Clinical Scholars Program establishedProvides policy-related training for physicians The Robert Wood Johnson Foundation has established a Clinical Scholars Program at the University to bring new ideas and solutions to the health-related issues and problems of the next century.
The Robert Wood Johnson Clinical Scholars Program, one of seven at universities around the country, will provide two years of post-residency, graduate-level training for physicians in policy-related research skills. The program will be directed by Christine Cassel, the George M. Eisenberg Professor in Medicine and the Irving B. Harris Graduate School of Public Policy Studies and Director of the Center on Aging, Health & Society.

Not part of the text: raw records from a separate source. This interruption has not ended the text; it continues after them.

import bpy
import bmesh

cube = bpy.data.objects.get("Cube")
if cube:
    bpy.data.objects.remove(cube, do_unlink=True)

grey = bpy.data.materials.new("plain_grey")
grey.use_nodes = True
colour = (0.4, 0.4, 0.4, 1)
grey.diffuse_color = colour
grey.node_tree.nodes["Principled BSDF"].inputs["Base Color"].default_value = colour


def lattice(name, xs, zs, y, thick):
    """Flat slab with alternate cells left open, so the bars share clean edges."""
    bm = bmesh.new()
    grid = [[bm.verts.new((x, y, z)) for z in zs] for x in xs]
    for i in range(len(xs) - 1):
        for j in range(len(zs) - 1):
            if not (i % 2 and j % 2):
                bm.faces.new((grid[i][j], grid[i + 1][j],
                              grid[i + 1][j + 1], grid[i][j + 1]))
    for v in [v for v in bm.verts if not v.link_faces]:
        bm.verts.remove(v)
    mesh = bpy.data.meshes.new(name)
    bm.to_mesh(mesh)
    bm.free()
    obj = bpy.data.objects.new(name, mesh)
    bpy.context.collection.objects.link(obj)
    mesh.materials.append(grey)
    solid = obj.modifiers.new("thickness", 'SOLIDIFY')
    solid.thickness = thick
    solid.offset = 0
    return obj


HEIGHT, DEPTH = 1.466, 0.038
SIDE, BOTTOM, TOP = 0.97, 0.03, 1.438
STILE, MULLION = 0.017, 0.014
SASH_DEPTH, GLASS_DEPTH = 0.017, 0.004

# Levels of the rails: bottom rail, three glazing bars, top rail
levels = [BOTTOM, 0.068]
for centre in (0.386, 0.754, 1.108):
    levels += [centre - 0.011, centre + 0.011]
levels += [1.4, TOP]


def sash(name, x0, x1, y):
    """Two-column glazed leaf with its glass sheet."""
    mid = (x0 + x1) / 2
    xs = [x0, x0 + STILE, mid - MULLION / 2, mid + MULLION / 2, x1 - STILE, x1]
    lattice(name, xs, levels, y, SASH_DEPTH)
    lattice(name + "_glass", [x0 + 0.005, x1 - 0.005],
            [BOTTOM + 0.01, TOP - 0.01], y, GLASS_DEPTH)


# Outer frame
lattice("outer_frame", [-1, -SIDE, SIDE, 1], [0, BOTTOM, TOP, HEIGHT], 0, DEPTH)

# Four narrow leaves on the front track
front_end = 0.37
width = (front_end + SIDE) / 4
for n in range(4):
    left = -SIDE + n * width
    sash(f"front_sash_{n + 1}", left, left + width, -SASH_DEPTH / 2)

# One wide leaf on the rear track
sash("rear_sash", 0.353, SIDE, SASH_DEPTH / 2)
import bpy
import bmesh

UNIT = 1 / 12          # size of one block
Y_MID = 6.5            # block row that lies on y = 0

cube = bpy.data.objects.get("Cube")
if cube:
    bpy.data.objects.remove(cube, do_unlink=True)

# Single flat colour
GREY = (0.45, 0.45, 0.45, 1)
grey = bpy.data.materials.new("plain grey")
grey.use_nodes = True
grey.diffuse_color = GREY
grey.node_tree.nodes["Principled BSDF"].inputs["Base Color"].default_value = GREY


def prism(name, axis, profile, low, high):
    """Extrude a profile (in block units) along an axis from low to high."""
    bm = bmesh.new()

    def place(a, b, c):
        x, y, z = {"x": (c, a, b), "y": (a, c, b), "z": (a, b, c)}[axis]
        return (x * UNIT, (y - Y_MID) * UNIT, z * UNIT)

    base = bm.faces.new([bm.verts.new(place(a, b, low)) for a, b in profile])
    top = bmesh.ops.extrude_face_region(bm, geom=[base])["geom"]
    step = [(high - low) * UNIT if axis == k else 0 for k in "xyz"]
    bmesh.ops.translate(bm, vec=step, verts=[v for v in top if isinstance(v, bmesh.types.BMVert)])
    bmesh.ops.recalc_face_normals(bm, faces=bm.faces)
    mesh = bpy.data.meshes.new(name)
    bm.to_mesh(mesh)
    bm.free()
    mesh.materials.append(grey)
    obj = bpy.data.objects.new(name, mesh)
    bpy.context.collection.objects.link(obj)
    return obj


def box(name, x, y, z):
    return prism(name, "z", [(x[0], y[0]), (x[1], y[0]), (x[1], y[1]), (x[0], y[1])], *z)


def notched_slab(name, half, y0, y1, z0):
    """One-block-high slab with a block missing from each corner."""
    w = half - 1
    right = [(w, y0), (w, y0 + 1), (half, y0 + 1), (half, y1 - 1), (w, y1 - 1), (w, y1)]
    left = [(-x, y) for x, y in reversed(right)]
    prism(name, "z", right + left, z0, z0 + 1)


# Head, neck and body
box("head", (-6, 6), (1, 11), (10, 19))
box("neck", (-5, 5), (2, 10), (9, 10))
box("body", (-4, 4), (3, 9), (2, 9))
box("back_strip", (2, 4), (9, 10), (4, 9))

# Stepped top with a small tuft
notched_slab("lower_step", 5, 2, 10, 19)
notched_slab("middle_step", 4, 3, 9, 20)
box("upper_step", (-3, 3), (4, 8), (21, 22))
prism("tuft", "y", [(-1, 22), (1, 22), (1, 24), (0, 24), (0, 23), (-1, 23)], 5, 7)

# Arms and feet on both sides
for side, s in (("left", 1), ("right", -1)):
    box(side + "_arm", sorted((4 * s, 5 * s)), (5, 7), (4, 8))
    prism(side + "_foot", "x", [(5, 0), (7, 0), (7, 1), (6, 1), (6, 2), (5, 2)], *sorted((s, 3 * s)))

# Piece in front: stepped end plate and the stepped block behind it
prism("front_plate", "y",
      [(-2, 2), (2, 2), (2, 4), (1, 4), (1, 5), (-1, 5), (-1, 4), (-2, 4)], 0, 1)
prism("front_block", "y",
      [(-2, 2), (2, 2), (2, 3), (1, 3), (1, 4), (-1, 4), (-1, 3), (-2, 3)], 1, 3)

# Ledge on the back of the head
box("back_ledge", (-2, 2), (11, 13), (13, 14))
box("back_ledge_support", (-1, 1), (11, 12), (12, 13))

"We believe that the unparalleled intellectual strengths of our faculty in social sciences, medical ethics and public policy studies, and the broad constituency for these programs throughout the departments of the Pritzker School of Medicine, make this institution an ideal setting for training a new generation of Robert Wood Johnson Clinical Scholars," Cassel said.
Cassel will be joined by Co-Directors Ronald Thisted, Professor in Statistics and Anesthesia & Critical Care, and Robert Willis, Professor in Education and the Harris School, as well as a core faculty: Norman Bradburn, Senior Vice President for Research at the National Opinion Research Center and the Tiffany and Margaret Blake Distinguished Service Professor in Psychology; John Lantos, Associate Professor in Pediatrics; Edward Lawlor, Associate Professor in the School of Social Service Administration and the Harris School; and Marta Tienda, the Ralph Lewis Professor and Chairman of Sociology.
The two-year program will emphasize the basic tools of biostatistics, epidemiology, survey research, sociology, ethics and economics and will encourage the Scholars to apply these tools innovatively in their own research. In addition to following a core curriculum, the Scholars will be required to develop an individual course of study in one of two priority areas, focusing either on the social, cultural and demographic contexts of health or on the efficient and ethical use of health-care resources.
The first class of Scholars, which will arrive on campus in July, will consist of Peter Bach, who is completing his residency in the department of internal medicine at Johns Hopkins Hospital in Baltimore; Elise Becher, who is completing her residency in pediatrics at Strong Memorial Hospital in Rochester, N.Y.; Linda Douglas, a graduate of the Family Medicine Program at Charlotte Memorial Hospital in Charlotte, N.C.; and Margaret Moon, a pediatrician at Johns Hopkins Hospital.
The Clinical Scholars Program was established by the Robert Wood Foundation in 1975. The other Clinical Scholars Program sites are UCLA, Johns Hopkins, Michigan, North Carolina at Chapel Hill, the University of Washington and Yale.